“I just need AT&T to lower the service fees a little bit.”
“Don’t count on it.”
While these words could have been shared between any two people with a cell phone and a healthy suspicion of their cell phone operators, this lighthearted exchange actually took place in December between Doug Garland, vice president of product management at Google, and AT&T President of Emerging Devices Glen Lurie during a panel discussion on how Silicon Valley can make money from broadband and mobility.
Garland’s crack came while talking about expenses stemming from outfitting his children with the mobile data-connected devices they craved. However, he was also making the point that device manufacturers, independent software makers, and Web-based service companies need a critical mass of users to become mobile Web users to consume the products and services they develop. In this way everyone can make a little money from the mobile Internet–something hardly anyone is doing now.
Unfortunately, carriers are getting in the way of this happening.
Lurie’s response, while not unexpected, was disappointing. To be sure, AT&T has spent a lot of money upgrading its mobile data network in the last few years, laying the groundwork for the company’s forthcoming migration first to HSPA+ and then to LTE for faster mobile data rates. Off the cuff, Lurie estimated AT&T has spent $30 billion on network improvements since Cingular bought AT&T Wireless back in 2004. Of course the company wants to recoup their investment, but the current prices bar the doors from most people ever becoming customers at all and keeps those who can afford some connectivity from extending their reach to a greater range of devices and services.
As such, AT&T and other major U.S. carriers are doing no favors with their current mobile data pricing structures. Potential customers can’t afford to connect many devices, and software and service suppliers don’t have the money to innovate because it’s unlikely they will make money without those customers on board.
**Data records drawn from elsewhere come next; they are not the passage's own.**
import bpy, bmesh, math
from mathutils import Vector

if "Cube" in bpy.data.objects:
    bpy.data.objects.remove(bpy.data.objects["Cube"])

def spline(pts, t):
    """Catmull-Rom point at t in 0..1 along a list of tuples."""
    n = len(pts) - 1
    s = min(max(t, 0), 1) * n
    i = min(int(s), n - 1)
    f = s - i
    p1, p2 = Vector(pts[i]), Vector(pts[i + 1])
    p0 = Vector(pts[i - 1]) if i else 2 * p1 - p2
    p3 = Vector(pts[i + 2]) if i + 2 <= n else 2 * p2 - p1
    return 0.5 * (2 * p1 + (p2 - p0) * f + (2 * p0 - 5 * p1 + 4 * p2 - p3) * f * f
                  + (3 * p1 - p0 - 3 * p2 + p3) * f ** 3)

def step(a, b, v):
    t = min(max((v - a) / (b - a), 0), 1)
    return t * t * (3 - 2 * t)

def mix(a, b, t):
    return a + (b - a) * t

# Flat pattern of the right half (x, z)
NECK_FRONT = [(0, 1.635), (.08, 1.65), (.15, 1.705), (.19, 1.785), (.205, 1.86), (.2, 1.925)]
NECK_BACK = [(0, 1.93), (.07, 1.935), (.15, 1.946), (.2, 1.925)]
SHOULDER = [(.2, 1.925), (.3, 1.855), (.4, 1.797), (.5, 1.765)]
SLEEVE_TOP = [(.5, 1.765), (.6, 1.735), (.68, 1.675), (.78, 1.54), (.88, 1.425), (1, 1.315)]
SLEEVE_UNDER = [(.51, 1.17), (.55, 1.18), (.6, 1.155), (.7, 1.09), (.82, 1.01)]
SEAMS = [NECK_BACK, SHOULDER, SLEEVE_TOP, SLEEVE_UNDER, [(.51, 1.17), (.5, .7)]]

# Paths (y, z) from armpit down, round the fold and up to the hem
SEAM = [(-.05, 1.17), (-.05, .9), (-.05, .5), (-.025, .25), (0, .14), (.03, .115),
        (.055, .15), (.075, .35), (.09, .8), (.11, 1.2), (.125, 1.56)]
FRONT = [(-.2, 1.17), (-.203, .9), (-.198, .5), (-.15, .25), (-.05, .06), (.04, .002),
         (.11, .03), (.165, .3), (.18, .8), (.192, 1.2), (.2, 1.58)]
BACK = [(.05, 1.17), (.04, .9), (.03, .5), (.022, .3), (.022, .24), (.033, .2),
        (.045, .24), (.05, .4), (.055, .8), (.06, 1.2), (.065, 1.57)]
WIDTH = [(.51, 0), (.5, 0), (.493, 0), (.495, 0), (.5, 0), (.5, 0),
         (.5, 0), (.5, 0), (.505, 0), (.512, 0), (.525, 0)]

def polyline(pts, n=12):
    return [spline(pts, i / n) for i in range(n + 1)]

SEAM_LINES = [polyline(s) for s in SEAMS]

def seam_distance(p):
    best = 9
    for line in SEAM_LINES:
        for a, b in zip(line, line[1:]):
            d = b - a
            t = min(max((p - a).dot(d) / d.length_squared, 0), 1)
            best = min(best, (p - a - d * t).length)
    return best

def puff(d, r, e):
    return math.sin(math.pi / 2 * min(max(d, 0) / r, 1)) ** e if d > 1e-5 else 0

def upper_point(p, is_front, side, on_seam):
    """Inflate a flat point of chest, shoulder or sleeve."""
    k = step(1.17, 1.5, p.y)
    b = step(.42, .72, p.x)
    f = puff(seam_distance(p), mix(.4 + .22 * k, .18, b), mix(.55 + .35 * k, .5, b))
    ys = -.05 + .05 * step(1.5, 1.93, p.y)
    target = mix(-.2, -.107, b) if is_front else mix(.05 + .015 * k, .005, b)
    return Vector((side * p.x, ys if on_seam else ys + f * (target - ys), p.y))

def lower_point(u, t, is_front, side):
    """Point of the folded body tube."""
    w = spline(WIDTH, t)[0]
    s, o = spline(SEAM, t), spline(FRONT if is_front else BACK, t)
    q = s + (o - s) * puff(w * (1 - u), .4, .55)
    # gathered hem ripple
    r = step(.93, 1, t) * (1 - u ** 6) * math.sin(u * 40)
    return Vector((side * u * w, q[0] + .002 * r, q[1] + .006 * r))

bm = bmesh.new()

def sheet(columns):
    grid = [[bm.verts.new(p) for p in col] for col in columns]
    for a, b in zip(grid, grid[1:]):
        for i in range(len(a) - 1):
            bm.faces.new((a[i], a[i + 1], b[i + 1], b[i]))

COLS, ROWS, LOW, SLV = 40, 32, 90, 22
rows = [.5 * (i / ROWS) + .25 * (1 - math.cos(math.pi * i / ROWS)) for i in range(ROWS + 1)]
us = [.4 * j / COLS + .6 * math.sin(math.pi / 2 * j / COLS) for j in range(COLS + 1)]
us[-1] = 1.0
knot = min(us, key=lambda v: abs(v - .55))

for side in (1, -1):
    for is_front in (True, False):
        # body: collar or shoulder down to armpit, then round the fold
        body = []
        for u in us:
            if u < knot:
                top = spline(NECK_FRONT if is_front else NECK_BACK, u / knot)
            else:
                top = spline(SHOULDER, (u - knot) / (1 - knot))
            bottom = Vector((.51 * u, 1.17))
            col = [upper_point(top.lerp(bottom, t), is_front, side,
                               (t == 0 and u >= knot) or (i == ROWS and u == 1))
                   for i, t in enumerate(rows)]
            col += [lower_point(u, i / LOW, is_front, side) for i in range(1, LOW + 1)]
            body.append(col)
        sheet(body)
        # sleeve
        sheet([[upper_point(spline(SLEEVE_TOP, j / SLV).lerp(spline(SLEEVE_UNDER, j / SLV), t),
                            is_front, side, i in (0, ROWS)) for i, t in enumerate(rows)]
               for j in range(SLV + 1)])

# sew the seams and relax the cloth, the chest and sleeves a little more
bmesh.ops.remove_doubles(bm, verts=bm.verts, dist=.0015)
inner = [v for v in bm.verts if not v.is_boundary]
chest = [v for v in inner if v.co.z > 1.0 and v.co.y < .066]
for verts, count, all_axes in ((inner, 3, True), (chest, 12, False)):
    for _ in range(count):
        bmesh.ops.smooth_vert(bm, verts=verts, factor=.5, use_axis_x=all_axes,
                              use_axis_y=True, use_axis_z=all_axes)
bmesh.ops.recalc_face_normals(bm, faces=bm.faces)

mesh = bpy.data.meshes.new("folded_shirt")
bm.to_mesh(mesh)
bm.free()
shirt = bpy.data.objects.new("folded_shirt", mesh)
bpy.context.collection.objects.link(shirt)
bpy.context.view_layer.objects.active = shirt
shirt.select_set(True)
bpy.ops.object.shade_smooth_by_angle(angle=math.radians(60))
Depending on the device, mobile broadband fees range from $20 to $60 per device, no matter how many devices are connected or how little traffic each device generates. The going rate of $60 for 5 GB of monthly data to a single laptop is expensive, but $240 to outfit each member of a family of four with that service is insane. For the plethora of other mobile device types that could benefit from always-on connectivity (GPS, digital cameras, gaming platforms, netbooks, or even picture frames), there may not be any pricing model at all right now.
At the very least, I would think about paying $60 for a data plan, as long as I could link multiple devices to a single plan – one that allowed me to share a 25 GB bucket across 5 different devices. It would be even better if the devices are operator-neutral, unlocked so I could take the whole kit to a different carrier if I wanted to.
For the most part, major U.S. carriers don’t seem interested in letting users share data service plans across multiple devices. In a quick survey of the four major carriers around San Francisco, I found only Sprint currently offering a data plan designed to be shared across devices. The company’s Everything Data plan provides two lines with Web and e-mail connectivity plus 1,500 minutes of shared voice services for $130, which rounds out to about $105 for voice service and only $25 for data.
For two lines, that sounds more like it. Sadly, that price is far from the norm.
Lurie indicated that AT&T has some transaction-based billing schemes in the works that could be appropriate for a variety of Internet-connected devices, plans that presumably will allow the carrier to charge for connectivity per bit or event. While such an offering is a start, there remains much room for carriers to innovate with their service offerings, allowing customers to have a richer mobile Internet experience with the devices of their choice and letting software and service vendors innovate and capitalize on the influx of newly connected users.